AMERICANS win four athletics golds; Menendez smashes javelin mark


Wednesday, August 29th 2001, 12:00 am
By: News On 6



BEIJING (AP) _ The United States and Japan made up some ground on the Chinese and Cuba's world champion Osleidys Menendez smashed the women's javelin record Wednesday, the heaviest day of competition at the World University Games.

With 30 gold medals up for grabs Wednesday, the Americans got four gold on the track and two in the pool _ including the last event on the swim program _ while Japan won the last three women's swimming finals.

China won the women's synchronized springboard to close in on a diving clean sweep and also picked up the women's doubles table tennis gold.

Menendez, who set the world record at 71.54 meters in July, threw 69.82 meters to eclipse the meet record of 60.76, which was set at Palma, Spain, in 1999, shortly after heavier javelins were introduced to international competition and made all previous records obsolete.

The Czech Republic's Nikola Tomeckova took silver, 7.62 meters behind Menendez.

Americans collected a 400-meter double when Andrew Pierce won the men's final in 45.34 seconds and Demetria Washington took the women's title in 51.22.

Pierce, an Ohio State aviation systems graduate, said he wanted to break the 45-seconds barrier but didn't have enough in reserve after racing in four rounds here and being at the tail end of his season.

``To be honest, I was spent,'' Pierce said. ``As far as College track athletes are concerned, it's hard to keep people performing late in the summer and doing times that they were trying to get four or five months ago.''

Washington, who beat Romania's Otilia Silvia Ruicu and American teammate Mikele Barber, said she expected the United States to top the athletics medal standings.

``I think we'll win a lot more gold,'' she said, predicting at least one more for herself in a relay.

Anthony Famiglletti led for most of the 3,000-meter steeplechase, surrendered the lead about 600 out and then overhauled Poland's Jakub Czaja going over the last barrier to win in 8 minutes, 21.97 seconds.

``With 200 to go I thought I was running for silver, but then (Czaja) stumbled at the last water jump,'' said the 22-year-old Famiglletti, of Knoxville, Tennessee. ``I knew I had a good kick over the last 100 but it took the slip by him for me to pick up and go.''

Czaja placed second in 8:23.00 and Switzerland's Christian Belz was third in 8:24.46.

Miguel Pate won the long jump with a leap of 8.07 meters, edging Namibian Stephan Louw and Botswana's Gable Garenamotse.

Pierce said he expected the gold rush to spark a revival for the U.S. squad, which has failed to dominate in 2001 like American teams have at the previous five Universiades.

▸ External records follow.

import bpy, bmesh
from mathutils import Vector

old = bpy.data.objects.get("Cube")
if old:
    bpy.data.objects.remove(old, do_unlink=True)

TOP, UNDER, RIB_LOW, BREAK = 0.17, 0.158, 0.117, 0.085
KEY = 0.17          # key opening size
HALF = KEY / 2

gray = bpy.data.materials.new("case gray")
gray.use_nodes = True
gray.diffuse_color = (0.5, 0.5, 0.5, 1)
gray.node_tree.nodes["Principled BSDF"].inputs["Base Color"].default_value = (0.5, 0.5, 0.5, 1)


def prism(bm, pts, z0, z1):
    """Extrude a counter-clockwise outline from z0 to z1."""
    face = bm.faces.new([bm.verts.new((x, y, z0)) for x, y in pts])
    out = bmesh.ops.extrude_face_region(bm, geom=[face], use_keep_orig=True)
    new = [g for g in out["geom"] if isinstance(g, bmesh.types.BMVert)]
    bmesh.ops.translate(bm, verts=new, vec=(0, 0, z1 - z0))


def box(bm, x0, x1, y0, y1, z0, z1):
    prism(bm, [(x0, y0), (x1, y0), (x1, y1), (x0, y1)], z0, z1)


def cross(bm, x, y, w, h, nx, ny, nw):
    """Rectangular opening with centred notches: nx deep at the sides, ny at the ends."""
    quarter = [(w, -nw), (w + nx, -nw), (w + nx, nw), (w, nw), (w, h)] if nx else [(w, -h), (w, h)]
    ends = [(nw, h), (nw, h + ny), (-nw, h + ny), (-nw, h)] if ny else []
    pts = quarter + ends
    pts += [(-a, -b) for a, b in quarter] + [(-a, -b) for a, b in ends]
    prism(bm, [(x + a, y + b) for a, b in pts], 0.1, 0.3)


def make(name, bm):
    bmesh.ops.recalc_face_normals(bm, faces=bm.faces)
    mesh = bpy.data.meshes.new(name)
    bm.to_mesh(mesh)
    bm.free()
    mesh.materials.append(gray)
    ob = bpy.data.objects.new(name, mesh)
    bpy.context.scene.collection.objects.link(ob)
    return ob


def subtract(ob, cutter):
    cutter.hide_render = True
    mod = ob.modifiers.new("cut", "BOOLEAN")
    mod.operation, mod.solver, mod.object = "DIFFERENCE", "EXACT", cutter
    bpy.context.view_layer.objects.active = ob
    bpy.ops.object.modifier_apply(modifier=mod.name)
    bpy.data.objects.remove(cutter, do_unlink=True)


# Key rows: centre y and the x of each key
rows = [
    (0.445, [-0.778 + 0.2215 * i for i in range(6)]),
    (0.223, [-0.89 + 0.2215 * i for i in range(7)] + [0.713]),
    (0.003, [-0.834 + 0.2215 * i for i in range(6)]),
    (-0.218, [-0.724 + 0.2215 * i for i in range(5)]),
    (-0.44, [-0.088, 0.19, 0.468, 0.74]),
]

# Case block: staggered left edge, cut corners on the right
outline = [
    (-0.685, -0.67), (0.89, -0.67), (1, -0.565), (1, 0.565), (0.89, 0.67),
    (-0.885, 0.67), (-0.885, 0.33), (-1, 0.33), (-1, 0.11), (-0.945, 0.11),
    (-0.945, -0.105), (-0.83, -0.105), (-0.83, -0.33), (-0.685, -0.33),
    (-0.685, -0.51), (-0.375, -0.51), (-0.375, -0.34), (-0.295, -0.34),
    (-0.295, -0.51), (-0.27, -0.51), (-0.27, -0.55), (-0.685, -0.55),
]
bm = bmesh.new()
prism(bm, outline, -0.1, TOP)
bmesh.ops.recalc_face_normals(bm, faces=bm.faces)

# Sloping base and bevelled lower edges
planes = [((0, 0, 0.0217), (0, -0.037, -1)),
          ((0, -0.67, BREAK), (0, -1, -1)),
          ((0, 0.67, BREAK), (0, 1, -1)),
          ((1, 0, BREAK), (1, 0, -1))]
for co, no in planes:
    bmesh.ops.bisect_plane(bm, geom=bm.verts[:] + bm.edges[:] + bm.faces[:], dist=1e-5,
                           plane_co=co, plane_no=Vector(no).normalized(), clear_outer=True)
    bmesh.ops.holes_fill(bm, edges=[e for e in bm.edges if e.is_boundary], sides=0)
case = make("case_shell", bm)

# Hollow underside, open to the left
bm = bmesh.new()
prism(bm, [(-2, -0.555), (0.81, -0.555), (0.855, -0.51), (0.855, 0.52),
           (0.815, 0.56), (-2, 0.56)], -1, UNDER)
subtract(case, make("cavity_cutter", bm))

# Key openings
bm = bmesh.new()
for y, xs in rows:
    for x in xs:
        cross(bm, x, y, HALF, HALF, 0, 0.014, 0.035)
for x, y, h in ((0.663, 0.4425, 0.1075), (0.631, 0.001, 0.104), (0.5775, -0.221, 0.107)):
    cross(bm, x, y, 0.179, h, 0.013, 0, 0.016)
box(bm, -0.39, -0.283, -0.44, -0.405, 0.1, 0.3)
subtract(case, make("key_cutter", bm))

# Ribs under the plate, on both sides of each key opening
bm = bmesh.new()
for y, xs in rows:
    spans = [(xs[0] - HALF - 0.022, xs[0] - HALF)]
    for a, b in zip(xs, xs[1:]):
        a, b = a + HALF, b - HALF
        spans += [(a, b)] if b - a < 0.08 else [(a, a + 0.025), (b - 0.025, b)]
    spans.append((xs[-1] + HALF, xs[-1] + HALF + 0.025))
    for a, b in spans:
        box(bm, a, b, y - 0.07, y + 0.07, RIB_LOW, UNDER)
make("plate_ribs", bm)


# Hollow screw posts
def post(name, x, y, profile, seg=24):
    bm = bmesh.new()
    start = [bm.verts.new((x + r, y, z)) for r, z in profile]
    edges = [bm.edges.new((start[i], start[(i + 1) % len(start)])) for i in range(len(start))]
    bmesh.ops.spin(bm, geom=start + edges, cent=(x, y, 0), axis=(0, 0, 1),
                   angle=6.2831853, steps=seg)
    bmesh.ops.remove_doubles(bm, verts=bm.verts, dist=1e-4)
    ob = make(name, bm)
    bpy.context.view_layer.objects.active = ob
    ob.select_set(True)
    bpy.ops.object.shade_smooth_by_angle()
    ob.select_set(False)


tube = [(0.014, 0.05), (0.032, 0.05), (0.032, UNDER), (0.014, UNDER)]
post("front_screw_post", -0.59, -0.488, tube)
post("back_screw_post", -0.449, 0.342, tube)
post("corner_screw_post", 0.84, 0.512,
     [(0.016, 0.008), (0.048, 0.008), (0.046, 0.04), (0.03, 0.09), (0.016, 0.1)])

China is approaching 40 gold medals and is a clear No. 1 at these games, while the Americans have 16 gold so far.

In other track finals, Sereyya Ayhan did a lap of honor with her coach after winning the women's 1,500 in 4:06.91 to secure Turkey's first track gold at a University Games.

``This is a first _ I think the whole of Turkey will celebrate,'' she said.

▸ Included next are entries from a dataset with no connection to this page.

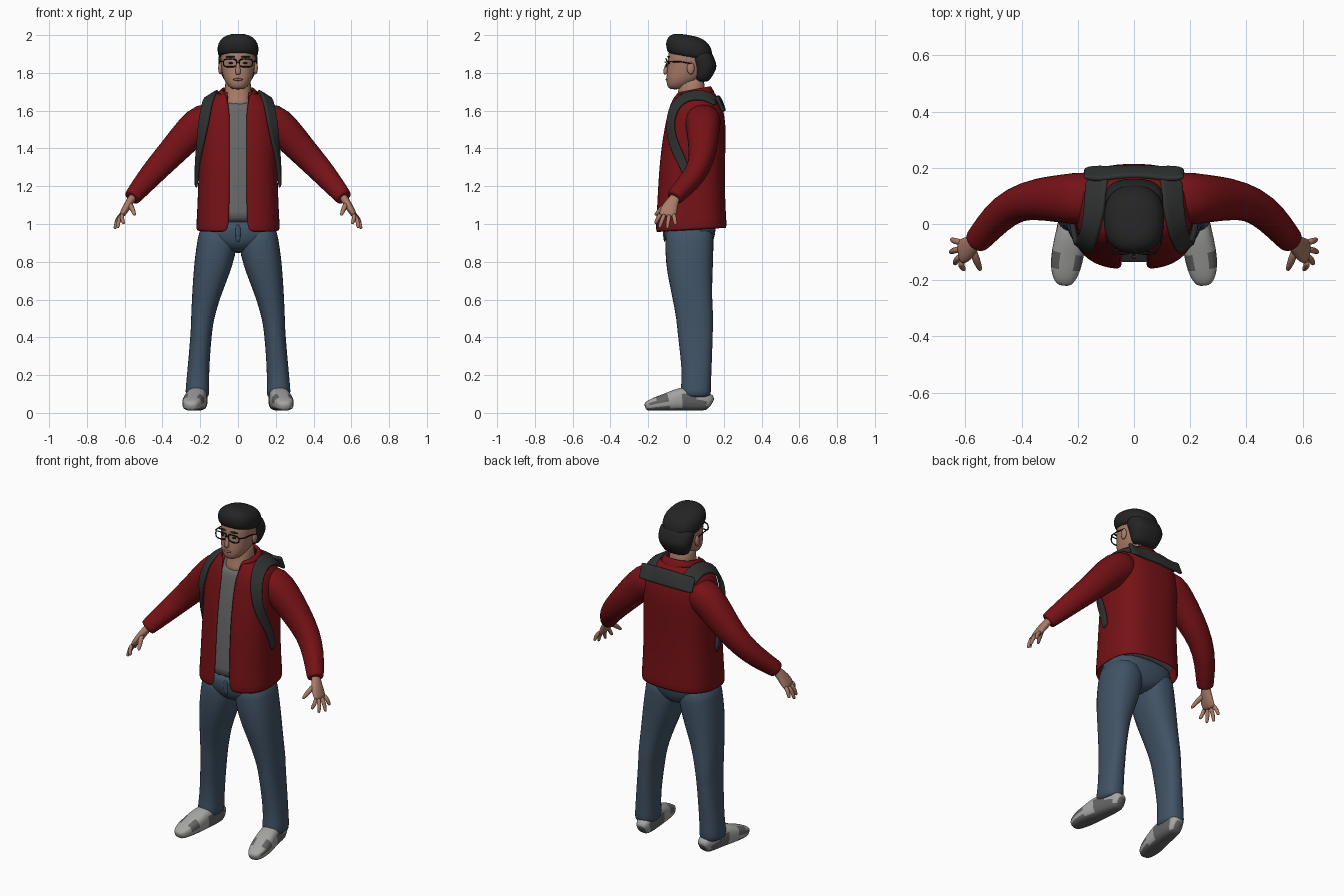
import bpy, bmesh, math
from mathutils import Vector
from mathutils.bvhtree import BVHTree

cube = bpy.data.objects.get("Cube")
if cube:
    bpy.data.objects.remove(cube)


def material(name, r, g, b):
    m = bpy.data.materials.new(name)
    m.use_nodes = True
    m.diffuse_color = (r, g, b, 1)
    bsdf = m.node_tree.nodes["Principled BSDF"]
    bsdf.inputs["Base Color"].default_value = (r, g, b, 1)
    bsdf.inputs["Roughness"].default_value = 0.8
    return m


RED = material("jacket red", .18, .006, .008)
DENIM = material("denim blue", .052, .086, .13)
SKIN = material("skin", .4, .2, .14)
HAIR = material("hair black", .018, .018, .019)
STRAP = material("strap charcoal", .03, .031, .031)
SHIRT = material("shirt grey", .14, .14, .14)
SHOE = material("shoe light grey", .38, .38, .37)
PATCH = material("shoe dark grey", .13, .13, .13)
FRAME = material("glasses black", .008, .008, .008)
LIP = material("lip", .27, .11, .085)


def power(value, e):
    return math.copysign(abs(value) ** e, value)


def section(centre, u, v, n=2.3, sides=20, start=0.0):
    """Superellipse ring; a positive start leaves a gap at the front."""
    count = sides + 1 if start else sides
    pts = []
    for i in range(count):
        a = start + (2 * math.pi - 2 * start) * i / sides
        pts.append(centre + u * power(math.sin(a), 2 / n) - v * power(math.cos(a), 2 / n))
    return pts


def bridge(rows, closed=True, cap=True):
    bm = bmesh.new()
    grid = [[bm.verts.new(p) for p in row] for row in rows]
    n = len(rows[0])
    for a, b in zip(grid, grid[1:]):
        for i in range(n if closed else n - 1):
            j = (i + 1) % n
            bm.faces.new((a[i], a[j], b[j], b[i]))
    if cap:
        bm.faces.new(grid[0])
        bm.faces.new(grid[-1])
    bmesh.ops.recalc_face_normals(bm, faces=bm.faces[:])
    return bm


def finish(name, bm, mats, mirror=False, thick=0, subsurf=1):
    me = bpy.data.meshes.new(name)
    bm.to_mesh(me)
    bm.free()
    for m in mats:
        me.materials.append(m)
    for p in me.polygons:
        p.use_smooth = True
    ob = bpy.data.objects.new(name, me)
    bpy.context.collection.objects.link(ob)
    if mirror:
        ob.modifiers.new("mirror", "MIRROR").use_mirror_merge = False
    if thick:
        s = ob.modifiers.new("thickness", "SOLIDIFY")
        s.thickness, s.offset = thick, 0
    if subsurf:
        s = ob.modifiers.new("smooth", "SUBSURF")
        s.levels = s.render_levels = subsurf
    return ob


def stack(rings, n=2.3, sides=20, inset=0, tilt=0, gap=None):
    """Horizontal rings given as height, half width, front y, back y."""
    rows = []
    for k, (z, w, f, b) in enumerate(rings):
        start = math.asin((gap[k] / w) ** (n / 2)) if gap else 0
        mid, half = (f + b) / 2, (b - f) / 2 - inset
        rows.append(section(Vector((0, mid, z)), Vector((w - inset, 0, 0)),
                            Vector((0, half, tilt * half)), n, sides, start))
    return bridge(rows, not gap, not gap)


def tube(points, ref, n=2.2, sides=16):
    """Rings across a path given as x, y, z and two radii."""
    c = [Vector(p[:3]) for p in points]
    rows = []
    for i, p in enumerate(points):
        t = (c[min(i + 1, len(c) - 1)] - c[max(i - 1, 0)]).normalized()
        u = (ref - t * ref.dot(t)).normalized()
        rows.append(section(c[i], u * p[3], t.cross(u) * p[4], n, sides))
    return bridge(rows)


def ball(name, mat, place, size, mirror=False):
    bm = bmesh.new()
    bmesh.ops.create_uvsphere(bm, u_segments=16, v_segments=10, radius=1)
    bmesh.ops.scale(bm, vec=size, verts=bm.verts)
    bmesh.ops.translate(bm, vec=place, verts=bm.verts)
    return finish(name, bm, [mat], mirror, subsurf=0)


X, Y = Vector((1, 0, 0)), Vector((0, 1, 0))

# Jacket body with an open front, and the shirt inside it
torso = [(.965, .218, -.16, .212), (1.05, .212, -.153, .205), (1.2, .206, -.146, .2),
         (1.35, .202, -.136, .202), (1.48, .204, -.118, .206), (1.56, .203, -.102, .2),
         (1.62, .19, -.088, .184), (1.66, .158, -.074, .165), (1.695, .105, -.058, .138)]
gaps = [.05, .045, .043, .042, .042, .043, .045, .055, .065]
finish("jacket_body", stack(torso, 2.7, 28, tilt=.06, gap=gaps), [RED], thick=.012)
shirt = [(1.0,) + torso[0][1:]] + torso[1:-2] + [(1.65, .15, -.074, .16)]
finish("shirt", stack(shirt, 2.7, 28, inset=.016), [SHIRT])
collar = [(1.645, .125, -.09, .155), (1.68, .108, -.078, .145),
          (1.715, .09, -.058, .128), (1.7, .08, -.048, .115)]
finish("collar", stack(collar, 2.2, 20, tilt=.2, gap=[.05, .052, .055, .055]), [RED], thick=.01)

# Sleeves
sleeve = [(.1, .09, 1.56, .08, .08), (.18, .09, 1.55, .1, .1), (.25, .09, 1.49, .088, .092),
          (.33, .09, 1.4, .078, .08), (.42, .075, 1.305, .062, .07), (.49, .02, 1.225, .057, .06),
          (.54, -.04, 1.165, .048, .05), (.558, -.06, 1.143, .045, .046),
          (.562, -.064, 1.138, .042, .043)]
finish("sleeves", tube(sleeve, Y), [RED], True)

# Hands with spread fingers
palm = [(.545, -.045, 1.16, .026, .022), (.572, -.07, 1.12, .032, .022),
        (.592, -.088, 1.085, .046, .021), (.612, -.098, 1.052, .048, .017),
        (.62, -.1, 1.04, .04, .012)]
finish("palms", tube(palm, Y, sides=12), [SKIN], True)
knuckle = Vector((.612, -.098, 1.055))
tips = {"index_fingers": (.605, -.163, 1.0, -.036), "middle_fingers": (.638, -.142, .978, -.014),
        "ring_fingers": (.654, -.1, .974, .01), "little_fingers": (.65, -.055, .995, .032)}
for name, (x, y, z, shift) in tips.items():
    a, b = knuckle + Y * shift, Vector((x, y, z))
    mid = a.lerp(b, .5) + Vector((.008, 0, .004))
    path = [(*a, .013, .013), (*mid, .012, .012), (*a.lerp(b, .9), .01, .01), (*b, .006, .006)]
    finish(name, tube(path, Y, sides=8), [SKIN], True)
thumb = [(.575, -.09, 1.11, .016, .016), (.562, -.125, 1.085, .015, .015),
         (.552, -.15, 1.062, .012, .012), (.546, -.166, 1.045, .007, .007)]
finish("thumbs", tube(thumb, X, sides=8), [SKIN], True)

# Jeans: legs given as height, inner x, outer x, front y, back y
leg = [(1.0, .0, .2, -.11, .15), (.9, .0, .218, -.113, .148), (.8, .025, .233, -.11, .146),
       (.7, .063, .241, -.092, .142), (.6, .1, .246, -.07, .14), (.5, .126, .25, -.052, .147),
       (.44, .136, .25, -.048, .144), (.3, .148, .262, -.03, .14), (.18, .153, .273, -.022, .134),
       (.11, .15, .28, -.032, .134), (.075, .155, .278, -.028, .13)]
path = [((i + o) / 2, (f + b) / 2, z, (o - i) / 2, (b - f) / 2) for z, i, o, f, b in leg]
finish("jeans_legs", tube(path, X, 2.4), [DENIM], True)
hips = [(.845, .03, -.05, .1), (.88, .11, -.1, .135), (.92, .2, -.116, .15),
        (.97, .205, -.122, .16), (1.03, .2, -.118, .16)]
finish("jeans_hips", stack(hips, 2.6), [DENIM])
fly = [(.9, .012, -.117, -.108), (.95, .014, -.123, -.114), (1.0, .014, -.124, -.115)]
finish("jeans_fly", stack(fly, 3, 8), [DENIM])

# Shoes given as y, x, half width, height; sole and side panels are darker
shoe = [(.136, .203, .026, .07), (.118, .204, .043, .1), (.05, .21, .052, .13),
        (-.03, .222, .056, .128), (-.1, .235, .06, .095), (-.16, .244, .055, .075),
        (-.2, .248, .04, .055), (-.217, .25, .022, .04)]
path = [(x, y, .01 + h / 2, w, h / 2) for y, x, w, h in shoe]
bm = tube(path, X, 2.8)
for f in bm.faces:
    c = f.calc_center_median()
    side_panel = -.04 < c.y < .09 and .03 < c.z < .1
    toe_panel = -.18 < c.y < -.1 and c.z > .05 and abs(f.normal.x) > .3
    f.material_index = int(f.normal.z < -.6 or side_panel or toe_panel)
finish("shoes", bm, [SHOE, PATCH], True)

# Head, neck and face
neck = [(1.6, .085, -.07, .11), (1.66, .076, -.052, .105), (1.7, .07, -.04, .1),
        (1.79, .07, -.04, .1)]
finish("neck", stack(neck), [SKIN])
head = [(1.712, .028, -.085, -.03), (1.728, .052, -.101, .02), (1.76, .074, -.105, .07),
        (1.8, .085, -.103, .11), (1.85, .092, -.096, .12), (1.9, .095, -.098, .12),
        (1.94, .085, -.08, .1), (1.965, .05, -.03, .06)]
finish("head", stack(head), [SKIN])
nose = [(0, -.094, 1.86, .009, .008), (0, -.104, 1.83, .011, .012),
        (0, -.11, 1.803, .017, .013), (0, -.106, 1.79, .012, .01)]
finish("nose", tube(nose, X, sides=10), [SKIN])
ball("ears", SKIN, (.094, .025, 1.825), (.011, .02, .033), True)
ball("eyes", FRAME, (.038, -.09, 1.852), (.012, .006, .006), True)
ball("eyebrows", HAIR, (.04, -.093, 1.885), (.026, .007, .005), True)
ball("lips", LIP, (0, -.101, 1.765), (.026, .007, .007))

# Hair: swept cap and fuller back
cap = [(1.875, .096, -.085, .14), (1.895, .107, -.102, .142), (1.935, .112, -.11, .14),
       (1.97, .1, -.1, .125), (1.994, .068, -.072, .09), (2.002, .03, -.035, .045)]
finish("hair_cap", stack(cap, 2.4, tilt=-.16), [HAIR])
nape = [(1.75, .07, .05, .12), (1.78, .084, .045, .138), (1.82, .099, .04, .162),
        (1.85, .104, .032, .163), (1.88, .106, .02, .148), (1.92, .1, .02, .135)]
finish("hair_back", stack(nape, 2.5), [HAIR])

# Glasses: two rounded frames, a bridge and side arms
lens = [(.042 + .035 * power(math.cos(a), .6), -.107 + .006 * abs(math.cos(a)),
         1.853 + .021 * power(math.sin(a), .6))
        for a in (i * math.pi / 10 for i in range(20))]
arm = [(.076, -.1, 1.86), (.095, -.075, 1.86), (.1, -.02, 1.858), (.1, .03, 1.848)]
nose_bridge = [(0, -.11, 1.858), (.008, -.108, 1.856)]
curve = bpy.data.curves.new("glasses", "CURVE")
curve.dimensions, curve.bevel_depth, curve.bevel_resolution = "3D", .0035, 2
curve.materials.append(FRAME)
for pts, cyclic in ((lens, True), (arm, False), (nose_bridge, False)):
    for s in (1, -1):
        sp = curve.splines.new("POLY")
        sp.points.add(len(pts) - 1)
        sp.use_cyclic_u = cyclic
        for q, (x, y, z) in zip(sp.points, pts):
            q.co = (s * x, y, z, 1)
bpy.context.collection.objects.link(bpy.data.objects.new("glasses", curve))

# Backpack straps and yoke, pushed out onto the jacket surface
bm = stack(torso, 2.7, 28, tilt=.06)
surface = BVHTree.FromBMesh(bm)
bm.free()


def ribbon(name, points, mirror):
    c = [Vector(p[:3]) for p in points]
    rows = []
    for i, p in enumerate(points):
        t = (c[min(i + 1, len(c) - 1)] - c[max(i - 1, 0)]).normalized()
        side = t.cross(surface.find_nearest(c[i])[1]).normalized()
        row = []
        for k in range(-3, 4):
            q = c[i] + side * p[3] * k / 3
            loc, nrm, _, _ = surface.find_nearest(q)
            if (q - loc).dot(nrm) < .01:
                q = loc + nrm * .01
            row.append(q)
        rows.append(row)
    finish(name, bridge(rows, False, False), [STRAP], mirror, thick=.02)


strap = [(.222, .02, 1.19, .016), (.22, .005, 1.27, .022), (.212, -.03, 1.35, .026),
         (.2, -.065, 1.42, .028), (.188, -.085, 1.5, .03), (.176, -.08, 1.57, .033),
         (.165, -.055, 1.635, .036), (.15, .0, 1.675, .04), (.14, .06, 1.685, .043),
         (.135, .12, 1.675, .045), (.13, .165, 1.64, .045)]
ribbon("backpack_straps", strap, True)
ribbon("backpack_yoke", [(x / 100, .18, 1.635, .045) for x in range(-18, 19, 4)], False)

Aleksander Tammert got Estonia's first gold when he threw 65.19 to push Belorussians into second and third in the discus.

Spaniard Pedro Esteso won the men's 1,500 in 3:43.98, and Russia's Alexei Krovtsov got the high jump gold on a countback from Henadzi Maroz of Belarus with a best leap of 2.28 meters.

Italy's Lorenzo Cavillero won the 20-kilometer race walk in 1 hour, 24 minutes and 42 seconds and China's Gao Hongmiao won the women's 10-km walk in a meet record of 43:20 minutes.

Cori Enghausen scored 13 points as the U.S. women's basketball lineup rallied to an 82-62 win over Brazil and set up a semifinal against the winner of the subsequent Canada vs. Lithuania match.

Japanese swimmers won all three women's finals Wednesday: Yuko Nakanishi took the 200 butterfly in 2 minutes, 9.84 seconds, Reiko Nakamura clocked 2:11.88 in the 200 backstroke and Yuko Sakaguchi clinched the 200 breaststroke in 2:29.64.

Ukraine's Igor Chervynskiy won the 1,500 freestyle in 15 minutes, 14.43 seconds from Italian Luca Baldini and Ameican John Cole.

Clay Kirkland won the men's 200 freestyle in 1 minute, 50.03 seconds and his American teammates clinched the last race, the 400-meter medley relay, in 3:39.49.

In tennis finals, Mexico's Carlos Lozano and Juan Arredondo won the men's doubles with a 6-4, 3-6, 6-3 win over Czech pair Pavel Kudrnak and Tomas Macharacek.

China's Li Ting and Li Na beat South Korea's Kim Eun-ha and Kim Mi-ok 6-4, 6-4 in women's doubles.

Team epee gold went to France, with Italy taking silver and Switzerland in bronze-medal position.